TASK PROMPT: From the records below, copy out exactly the lines from the one containing "const circle = (x, y, r)" to the one containing "plate.closePath();", both included. Add nothing else.

GIVEN RECORDS:

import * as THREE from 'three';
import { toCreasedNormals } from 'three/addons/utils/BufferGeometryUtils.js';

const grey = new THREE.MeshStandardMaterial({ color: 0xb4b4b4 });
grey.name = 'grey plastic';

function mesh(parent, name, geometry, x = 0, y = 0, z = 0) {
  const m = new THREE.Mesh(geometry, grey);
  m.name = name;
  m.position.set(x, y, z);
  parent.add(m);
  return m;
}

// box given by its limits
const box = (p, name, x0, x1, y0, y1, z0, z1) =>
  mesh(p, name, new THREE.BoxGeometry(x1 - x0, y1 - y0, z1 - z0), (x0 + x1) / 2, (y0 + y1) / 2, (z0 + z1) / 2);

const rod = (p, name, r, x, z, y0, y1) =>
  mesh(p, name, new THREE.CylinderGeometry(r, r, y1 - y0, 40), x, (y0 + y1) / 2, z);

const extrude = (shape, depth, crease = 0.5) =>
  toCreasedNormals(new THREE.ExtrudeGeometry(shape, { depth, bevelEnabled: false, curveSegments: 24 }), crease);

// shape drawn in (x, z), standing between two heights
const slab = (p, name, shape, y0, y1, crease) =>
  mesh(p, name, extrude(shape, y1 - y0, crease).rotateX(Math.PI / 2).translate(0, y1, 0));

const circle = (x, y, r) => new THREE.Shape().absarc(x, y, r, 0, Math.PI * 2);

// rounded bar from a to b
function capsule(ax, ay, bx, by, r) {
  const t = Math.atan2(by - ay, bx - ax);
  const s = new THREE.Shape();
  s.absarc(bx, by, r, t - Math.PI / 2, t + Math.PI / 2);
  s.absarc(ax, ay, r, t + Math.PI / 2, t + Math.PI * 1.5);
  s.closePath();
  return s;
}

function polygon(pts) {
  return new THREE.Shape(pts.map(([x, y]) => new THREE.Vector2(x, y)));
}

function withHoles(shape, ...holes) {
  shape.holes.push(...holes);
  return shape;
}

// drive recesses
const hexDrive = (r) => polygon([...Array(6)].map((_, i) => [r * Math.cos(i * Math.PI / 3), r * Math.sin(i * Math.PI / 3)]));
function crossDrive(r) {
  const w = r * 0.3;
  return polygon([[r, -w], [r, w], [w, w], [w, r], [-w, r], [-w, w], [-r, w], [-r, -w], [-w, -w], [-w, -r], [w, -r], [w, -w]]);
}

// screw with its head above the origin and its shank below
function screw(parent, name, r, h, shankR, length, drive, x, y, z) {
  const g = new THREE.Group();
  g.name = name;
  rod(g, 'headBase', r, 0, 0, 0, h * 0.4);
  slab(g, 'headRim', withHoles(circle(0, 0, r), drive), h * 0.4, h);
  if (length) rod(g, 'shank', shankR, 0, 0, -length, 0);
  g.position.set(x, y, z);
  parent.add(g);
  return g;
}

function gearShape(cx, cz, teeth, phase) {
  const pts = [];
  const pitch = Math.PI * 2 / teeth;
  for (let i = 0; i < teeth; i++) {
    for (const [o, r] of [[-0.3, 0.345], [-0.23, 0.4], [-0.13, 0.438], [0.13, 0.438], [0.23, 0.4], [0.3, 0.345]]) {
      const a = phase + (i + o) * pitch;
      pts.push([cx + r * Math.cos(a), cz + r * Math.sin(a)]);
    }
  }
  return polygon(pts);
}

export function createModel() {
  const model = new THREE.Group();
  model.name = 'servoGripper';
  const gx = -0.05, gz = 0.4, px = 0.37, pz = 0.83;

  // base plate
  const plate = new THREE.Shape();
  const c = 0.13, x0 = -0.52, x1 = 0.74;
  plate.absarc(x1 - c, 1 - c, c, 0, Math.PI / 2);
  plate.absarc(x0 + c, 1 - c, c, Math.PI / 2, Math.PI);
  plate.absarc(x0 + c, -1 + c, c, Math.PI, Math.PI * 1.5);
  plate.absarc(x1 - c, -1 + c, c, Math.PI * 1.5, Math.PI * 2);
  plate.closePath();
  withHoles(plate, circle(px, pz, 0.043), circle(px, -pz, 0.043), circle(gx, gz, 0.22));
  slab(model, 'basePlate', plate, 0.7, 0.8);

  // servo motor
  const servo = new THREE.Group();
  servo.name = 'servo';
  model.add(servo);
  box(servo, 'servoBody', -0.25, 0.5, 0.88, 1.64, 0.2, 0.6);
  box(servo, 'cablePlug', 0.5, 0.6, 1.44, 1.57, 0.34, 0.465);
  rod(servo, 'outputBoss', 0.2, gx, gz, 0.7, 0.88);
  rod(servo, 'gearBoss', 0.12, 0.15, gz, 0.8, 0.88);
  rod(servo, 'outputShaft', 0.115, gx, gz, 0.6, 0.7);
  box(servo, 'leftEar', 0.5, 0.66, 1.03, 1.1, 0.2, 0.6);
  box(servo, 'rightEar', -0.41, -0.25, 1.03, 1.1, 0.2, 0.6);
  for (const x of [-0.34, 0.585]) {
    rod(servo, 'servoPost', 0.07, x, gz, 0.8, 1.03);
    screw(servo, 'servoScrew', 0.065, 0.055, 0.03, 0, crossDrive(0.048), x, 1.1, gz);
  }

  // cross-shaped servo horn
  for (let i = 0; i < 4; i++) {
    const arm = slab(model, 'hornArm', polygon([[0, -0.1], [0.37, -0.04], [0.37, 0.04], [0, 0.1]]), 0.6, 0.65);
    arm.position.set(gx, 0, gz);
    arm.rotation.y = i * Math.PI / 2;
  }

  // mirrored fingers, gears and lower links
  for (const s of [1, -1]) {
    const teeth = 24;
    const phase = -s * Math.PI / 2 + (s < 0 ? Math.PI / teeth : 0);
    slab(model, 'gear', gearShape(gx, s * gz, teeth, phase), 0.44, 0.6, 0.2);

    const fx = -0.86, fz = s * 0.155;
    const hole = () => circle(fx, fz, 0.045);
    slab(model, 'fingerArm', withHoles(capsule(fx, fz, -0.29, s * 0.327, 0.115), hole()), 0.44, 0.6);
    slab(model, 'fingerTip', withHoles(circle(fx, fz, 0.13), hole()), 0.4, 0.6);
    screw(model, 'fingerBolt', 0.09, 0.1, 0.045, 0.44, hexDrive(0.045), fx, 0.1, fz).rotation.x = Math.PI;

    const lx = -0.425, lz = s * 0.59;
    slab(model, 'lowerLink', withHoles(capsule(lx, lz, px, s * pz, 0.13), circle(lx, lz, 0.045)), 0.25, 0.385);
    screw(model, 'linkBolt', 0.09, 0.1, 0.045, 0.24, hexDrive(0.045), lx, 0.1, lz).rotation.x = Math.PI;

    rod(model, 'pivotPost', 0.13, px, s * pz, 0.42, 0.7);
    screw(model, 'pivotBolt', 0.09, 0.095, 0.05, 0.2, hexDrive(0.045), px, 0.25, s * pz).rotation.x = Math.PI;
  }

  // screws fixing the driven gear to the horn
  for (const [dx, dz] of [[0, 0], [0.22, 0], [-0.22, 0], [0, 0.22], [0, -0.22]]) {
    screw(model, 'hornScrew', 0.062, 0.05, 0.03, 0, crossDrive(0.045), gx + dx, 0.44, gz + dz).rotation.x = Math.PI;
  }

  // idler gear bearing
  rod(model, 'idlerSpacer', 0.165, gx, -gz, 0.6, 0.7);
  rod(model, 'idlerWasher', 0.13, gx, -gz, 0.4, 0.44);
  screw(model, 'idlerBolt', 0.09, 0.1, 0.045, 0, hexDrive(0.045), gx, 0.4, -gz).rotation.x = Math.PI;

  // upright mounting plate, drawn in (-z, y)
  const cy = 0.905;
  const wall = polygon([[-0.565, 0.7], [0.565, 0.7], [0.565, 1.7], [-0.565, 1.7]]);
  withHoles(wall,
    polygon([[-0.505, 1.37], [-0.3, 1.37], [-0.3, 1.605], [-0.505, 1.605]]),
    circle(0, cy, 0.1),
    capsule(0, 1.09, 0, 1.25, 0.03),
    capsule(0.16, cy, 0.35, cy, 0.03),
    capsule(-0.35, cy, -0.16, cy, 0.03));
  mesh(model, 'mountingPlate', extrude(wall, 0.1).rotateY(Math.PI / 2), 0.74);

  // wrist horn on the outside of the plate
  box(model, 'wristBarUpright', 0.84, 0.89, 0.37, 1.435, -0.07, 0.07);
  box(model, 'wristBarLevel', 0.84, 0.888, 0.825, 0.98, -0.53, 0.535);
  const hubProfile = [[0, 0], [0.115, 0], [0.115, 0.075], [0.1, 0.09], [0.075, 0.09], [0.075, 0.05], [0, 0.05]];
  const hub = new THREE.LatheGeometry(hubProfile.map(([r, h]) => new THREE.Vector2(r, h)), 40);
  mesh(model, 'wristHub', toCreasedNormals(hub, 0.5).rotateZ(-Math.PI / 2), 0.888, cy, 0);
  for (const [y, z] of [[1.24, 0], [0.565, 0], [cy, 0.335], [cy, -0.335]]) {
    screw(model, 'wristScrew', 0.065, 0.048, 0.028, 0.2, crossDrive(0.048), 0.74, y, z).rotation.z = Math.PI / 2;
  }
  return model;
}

SOLUTION:
const circle = (x, y, r) => new THREE.Shape().absarc(x, y, r, 0, Math.PI * 2);

// rounded bar from a to b
function capsule(ax, ay, bx, by, r) {
  const t = Math.atan2(by - ay, bx - ax);
  const s = new THREE.Shape();
  s.absarc(bx, by, r, t - Math.PI / 2, t + Math.PI / 2);
  s.absarc(ax, ay, r, t + Math.PI / 2, t + Math.PI * 1.5);
  s.closePath();
  return s;
}

function polygon(pts) {
  return new THREE.Shape(pts.map(([x, y]) => new THREE.Vector2(x, y)));
}

function withHoles(shape, ...holes) {
  shape.holes.push(...holes);
  return shape;
}

// drive recesses
const hexDrive = (r) => polygon([...Array(6)].map((_, i) => [r * Math.cos(i * Math.PI / 3), r * Math.sin(i * Math.PI / 3)]));
function crossDrive(r) {
  const w = r * 0.3;
  return polygon([[r, -w], [r, w], [w, w], [w, r], [-w, r], [-w, w], [-r, w], [-r, -w], [-w, -w], [-w, -r], [w, -r], [w, -w]]);
}

// screw with its head above the origin and its shank below
function screw(parent, name, r, h, shankR, length, drive, x, y, z) {
  const g = new THREE.Group();
  g.name = name;
  rod(g, 'headBase', r, 0, 0, 0, h * 0.4);
  slab(g, 'headRim', withHoles(circle(0, 0, r), drive), h * 0.4, h);
  if (length) rod(g, 'shank', shankR, 0, 0, -length, 0);
  g.position.set(x, y, z);
  parent.add(g);
  return g;
}

function gearShape(cx, cz, teeth, phase) {
  const pts = [];
  const pitch = Math.PI * 2 / teeth;
  for (let i = 0; i < teeth; i++) {
    for (const [o, r] of [[-0.3, 0.345], [-0.23, 0.4], [-0.13, 0.438], [0.13, 0.438], [0.23, 0.4], [0.3, 0.345]]) {
      const a = phase + (i + o) * pitch;
      pts.push([cx + r * Math.cos(a), cz + r * Math.sin(a)]);
    }
  }
  return polygon(pts);
}

export function createModel() {
  const model = new THREE.Group();
  model.name = 'servoGripper';
  const gx = -0.05, gz = 0.4, px = 0.37, pz = 0.83;

  // base plate
  const plate = new THREE.Shape();
  const c = 0.13, x0 = -0.52, x1 = 0.74;
  plate.absarc(x1 - c, 1 - c, c, 0, Math.PI / 2);
  plate.absarc(x0 + c, 1 - c, c, Math.PI / 2, Math.PI);
  plate.absarc(x0 + c, -1 + c, c, Math.PI, Math.PI * 1.5);
  plate.absarc(x1 - c, -1 + c, c, Math.PI * 1.5, Math.PI * 2);
  plate.closePath();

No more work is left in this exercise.